NIU could lose senior faculty

By Ken Goze

NIU, already in the throes of salary crunch that threatens retention of promising young faculty, also stands to lose many of its older, experienced faculty under a pending state early retirement bill.

Although more than 150 people—a mix of full-time and temporary faculty—received some kind of salary adjustment this year, most of NIU’s nearly 1,100 faculty members received no increase.

Since the state provided no allowance for merit or across-the-board raises, increases were limited to promotions, counter-offers, retirement arrangements and other previous obligations.

NIU Provost Kendall Baker said six of 14 special adjustments totalling $14,000 went to the psychology department to stem a flow of faculty to other institutions.

“It was very clear that we were losing junior faculty to other institutions because of our overall salary level,” Baker said.

Last year, NIU lost the chairmen of theater, foreign languages and literature and the Russian division to outside recruiting.

In a separate development, a state bill under consideration could, if passed, encourage many university employees to retire early.

A current plan in effect for all other state employees allows those 50 years old with five years of service to “buy” five years of age. The bill has a sixth-month window, giving eligible employees only half a year to decide on the offer.

JoAnn Bergren, assistant manager of the Universities Insurance Office, said as many as 900 of NIU’s 3,400 employees could be eligible.

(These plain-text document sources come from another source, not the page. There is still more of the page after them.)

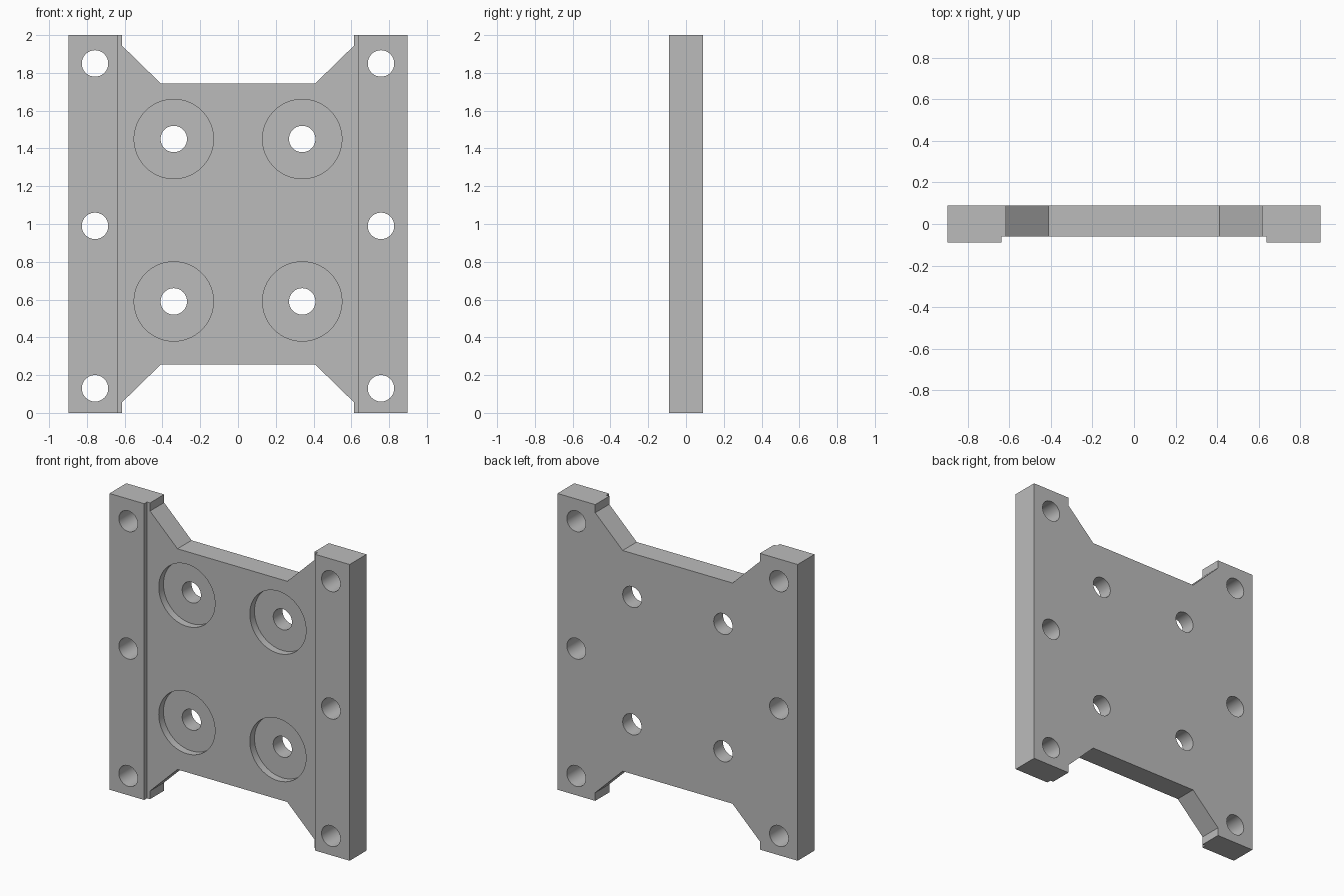
import bpy
import bmesh
import math
from mathutils import Matrix

cube = bpy.data.objects.get("Cube")
if cube:
    bpy.data.objects.remove(cube, do_unlink=True)

FRONT, BACK = -0.09, 0.09
FACE = -0.06          # front of the thinner web
BORE_FLOOR = -0.01    # bottom of the round recesses
MID = 1.0             # mirror height

grey = bpy.data.materials.new("plain_grey")
grey.use_nodes = True
colour = (0.5, 0.5, 0.5, 1)
grey.diffuse_color = colour
grey.node_tree.nodes["Principled BSDF"].inputs["Base Color"].default_value = colour


def add_object(name, bm):
    bmesh.ops.recalc_face_normals(bm, faces=bm.faces)
    mesh = bpy.data.meshes.new(name)
    bm.to_mesh(mesh)
    bm.free()
    mesh.materials.append(grey)
    obj = bpy.data.objects.new(name, mesh)
    bpy.context.collection.objects.link(obj)
    return obj


def add_cylinder(bm, x, z, radius, y0, y1):
    place = Matrix.Translation((x, (y0 + y1) / 2, z)) @ Matrix.Rotation(math.pi / 2, 4, "X")
    bmesh.ops.create_cone(bm, cap_ends=True, segments=64, radius1=radius,
                          radius2=radius, depth=y1 - y0, matrix=place)


def cut(target, name, bm):
    cutter = add_object(name, bm)
    cutter.hide_render = True
    mod = target.modifiers.new(name, "BOOLEAN")
    mod.operation = "DIFFERENCE"
    mod.solver = "EXACT"
    mod.object = cutter
    bpy.context.view_layer.objects.active = target
    bpy.ops.object.modifier_apply(modifier=name)
    bpy.data.objects.remove(cutter, do_unlink=True)


# Plate outline: one quarter, mirrored to all four corners
quarter = [(0.41, 0.745), (0.615, 0.945), (0.615, 1.0), (0.897, 1.0)]
right_side = quarter + [(x, -z) for x, z in reversed(quarter)]
outline = right_side + [(-x, -z) for x, z in right_side]
bm = bmesh.new()
face = bm.faces.new([bm.verts.new((x, FRONT, MID + z)) for x, z in outline])
new = bmesh.ops.extrude_face_region(bm, geom=[face])["geom"]
bmesh.ops.translate(bm, vec=(0, BACK - FRONT, 0),
                    verts=[g for g in new if isinstance(g, bmesh.types.BMVert)])
plate = add_object("mounting_plate", bm)

# Shallow front step between the two side rails
bm = bmesh.new()
depth = 0.2
bmesh.ops.create_cube(bm, size=1, matrix=Matrix.Translation((0, FACE - depth / 2, MID))
                      @ Matrix.Diagonal((1.275, depth, 3, 1)))
cut(plate, "step_cutter", bm)

# Round recesses around the inner holes
inner = [(x, z) for x in (-0.34, 0.34) for z in (0.59, 1.45)]
bm = bmesh.new()
for x, z in inner:
    add_cylinder(bm, x, z, 0.21, -0.3, BORE_FLOOR)
cut(plate, "recess_cutter", bm)

# Through holes in the web and in both rails
rails = [(x, z) for x in (-0.757, 0.757) for z in (0.13, 0.99, 1.85)]
bm = bmesh.new()
for x, z in inner + rails:
    add_cylinder(bm, x, z, 0.07, -0.3, 0.3)
cut(plate, "hole_cutter", bm)

# Smooth bores, crisp edges
bpy.ops.object.select_all(action="DESELECT")
plate.select_set(True)
bpy.context.view_layer.objects.active = plate
bpy.ops.object.shade_smooth_by_angle(angle=math.radians(30))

The move is intended to save money by replacing higher-paid faculty with lower-paid replacements. However, large lump payments to retiring faculty for sick days and vacation time might drain money for hiring new faculty, who are likely to demand high salaries.

Officials also estimate that passing the bill at current funding levels would bankrupt the already under-funded State University Retirement System by 1997.